He could have taken a job at another bank, but wanted to try going his own way.
As Jonathan Bloomer, the former Prudential chief executive who has known him since his twenties, says: “There’s two things to remember about Malik. He was always very entrepreneurial, and when he builds relationships, he makes them to last.”
That stood him in good stead, as old clients from Credit Suisse said they would put work his way if he set up his own firm. Fenchurch was born.
Twelve years on, the business is thriving. Specialising in financial services has paid off as banks and insurers are forced by the raft of new regulations and capital requirements to sell businesses.
“Solvency II, Basel III, RDR, Mifid — you name it, all these new rules are making clients carry out a surgical examination of how their businesses make money and how much they make. The regulators are saying ‘you need to allocate more capital to this or that’ — so what looks profitable one day doesn’t look profitable the next day.”
At a time when many M&A practitioners in other sectors are expecting a quiet year, Karim says: “Our pipeline is amazing.”
When pitching, Fenchurch is mostly up against the big investment banks — Goldman Sachs, Morgan Stanley, JPMorgan. But the perception of customers is that M&A teams there are under pressure to sell other products to the client during the transaction process.
“A home run for a big bank is where every part of the chain is involved in a transaction; debt, advice, foreign exchange, derivatives, onselling of some assets and maybe even co-investing. But here at Fenchurch, we’re the antithesis of that — we just do advice.”
Standard Life chairman Sir Gerry Grimstone, who has used Fenchurch on numerous deals over the past decade, says there is another reason why Karim’s customers go to him rather than a big investment bank.
“Financial services companies do not want other financial services companies poking their noses into their affairs. But with Malik, there’s no conflict of interest. You don’t need to worry about him sticking his nose in.”
So, what next for the partnership? Two of Karim’s co-founders, Simon Yun-Farmbrough and Kevin Cunningham, are leaving the business — notices of the shake-up went out to Companies House this week.

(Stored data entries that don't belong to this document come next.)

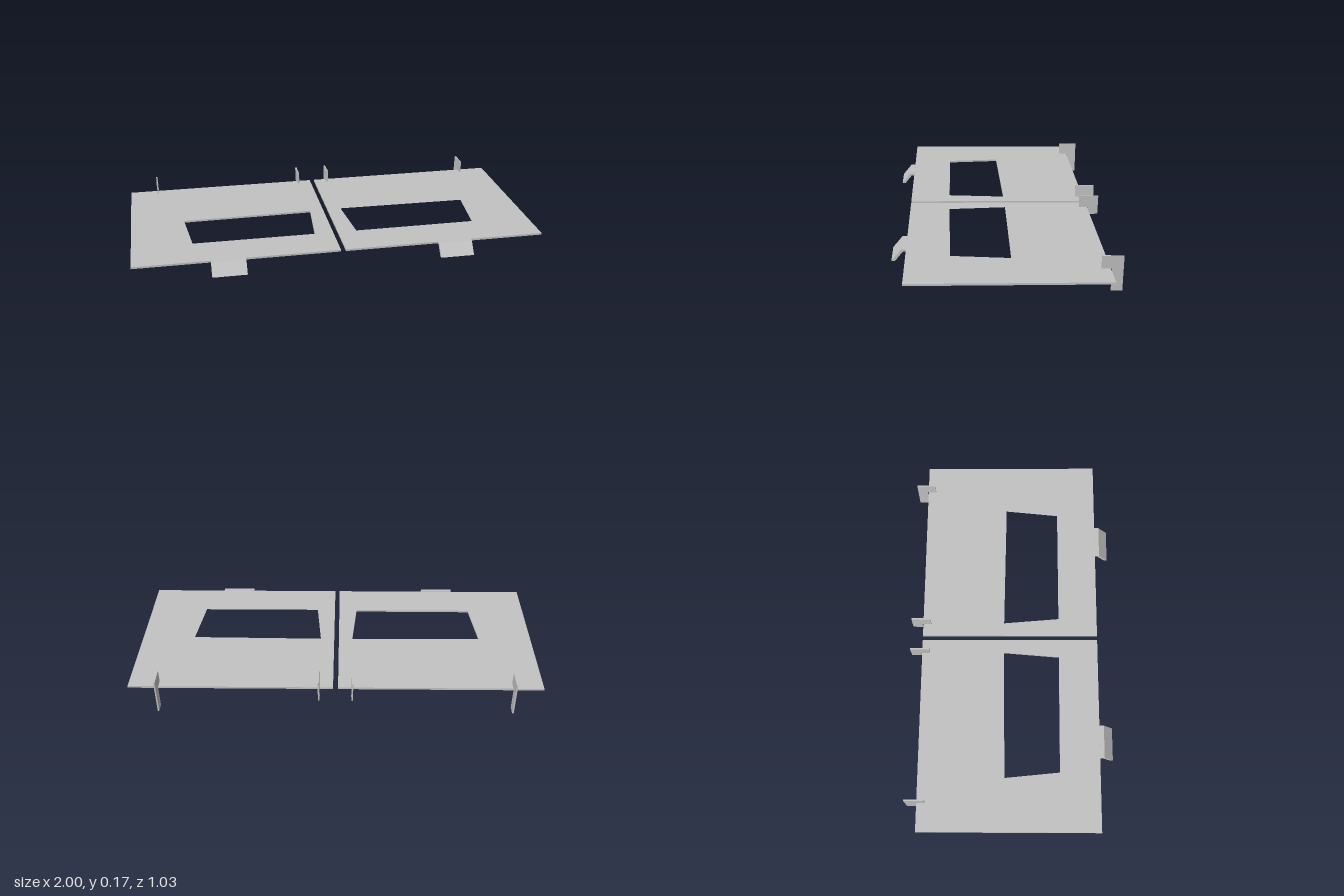
import * as THREE from 'three';

// Closed outline from [x, y] pairs
const outline = (pts, Type = THREE.Shape) =>
  new Type(pts.map(([x, y]) => new THREE.Vector2(x, y)));

// Extrudes a [z, y] side profile along x, centred on x = 0
function sideExtrude(profile, width) {
  const shape = outline(profile.map(([z, y]) => [-z, y]));
  const geo = new THREE.ExtrudeGeometry(shape, { depth: width, bevelEnabled: false });
  return geo.rotateY(Math.PI / 2).translate(-width / 2, 0, 0);
}

// Flat panel with a trapezoid window, sloping gently down to the back
function panelGeometry(s) {
  const plan = ([x, z]) => [s * x, -z];
  const shape = outline([[0.012, -0.458], [1, -0.458], [1, 0.446], [0.012, 0.446]].map(plan));
  shape.holes.push(outline(
    [[0.081, -0.036], [0.734, -0.028], [0.706, 0.246], [0.105, 0.247]].map(plan), THREE.Path));
  const geo = new THREE.ExtrudeGeometry(shape, { depth: 0.0095, bevelEnabled: false });
  geo.rotateX(-Math.PI / 2);
  const p = geo.attributes.position;
  for (let i = 0; i < p.count; i++) p.setY(i, p.getY(i) + 0.1045 + 0.0133 * p.getZ(i));
  geo.computeVertexNormals();
  return geo;
}

// Thin L-shaped hook, leaning slightly outward at the top
function hookGeometry(s, bottom) {
  const geo = sideExtrude([
    [-0.417, 0.171], [-0.515, 0.168], [-0.513, bottom], [-0.462, bottom],
    [-0.463, 0.104], [-0.459, 0.108], [-0.417, 0.109],
  ], 0.007);
  const p = geo.attributes.position;
  for (let i = 0; i < p.count; i++) p.setX(i, p.getX(i) + s * 0.03 * (p.getY(i) - 0.1));
  geo.computeVertexNormals();
  return geo;
}

export function createModel() {
  const group = new THREE.Group();
  const grey = new THREE.MeshStandardMaterial({ color: 0xc2c2c2 });
  grey.name = 'plain grey';

  const add = (name, geo, x = 0) => {
    const mesh = new THREE.Mesh(geo, grey);
    mesh.name = name;
    mesh.position.x = x;
    group.add(mesh);
  };

  // Bent lip on the front edge
  const tabProfile = [
    [0.445, 0.1215], [0.468, 0.1215], [0.514, 0.066], [0.497, 0.066], [0.46, 0.111], [0.445, 0.111],
  ];

  for (const [s, side] of [[1, 'left'], [-1, 'right']]) {
    add(side + 'Panel', panelGeometry(s));
    add(side + 'FrontTab', sideExtrude(tabProfile, 0.165), s * 0.55);
    add(side + 'OuterHook', hookGeometry(s, 0), s * 0.855);
    add(side + 'InnerHook', hookGeometry(s, 0.07), s * 0.08);
  }
  return group;
}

But four more of the Fenchurch team are today promoted to the new posts of senior managing director as Karim expands his top tier.
He himself is moving from chief executive to executive chairman. Current chairman Cliff Hampton is retiring. Karim denies this is part of his succession planning — “I’m only 55!” — but he is clearly paving the way for the next stage in Fenchurch’s development.
“This is just recognising we are a much bigger and more diverse business than we used to be. You know, I feel like a grandad — some of the guys who joined us when they were young are now becoming parents. I feel like I’ve been through a sort of marriage with them.”
His actual wedding was to Azmina, who’s also from an East African family, in 1995. Like Karim, she’s an Ismaili, the branch of Islam that follows the Aga Khan.
They met in an airport queue en route to the inauguration of the Aga Khan University in Pakistan and married a year later.
The couple are now in the process of ferrying their daughter around the country to look at universities. Their son is in his final weeks at Harrow and has a place at Oxford.
Given Karim’s tough start in life, I suggest he must feel pretty darned pleased to have provided so well for his own kids.
“Actually, I’ve never looked at it that way,” he responds. “The most important gift anybody can give their children is their love and attention, and my parents gave me that in bucketloads. I aspire to give the same to my kids: I don’t care about the material stuff, and they don’t either — that stuff is just noise.”
He’s right, of course. But looking at the million-dollar view from the 32nd floor, it’s hard not to marvel at how high he’s risen since the refugee camps of his youth.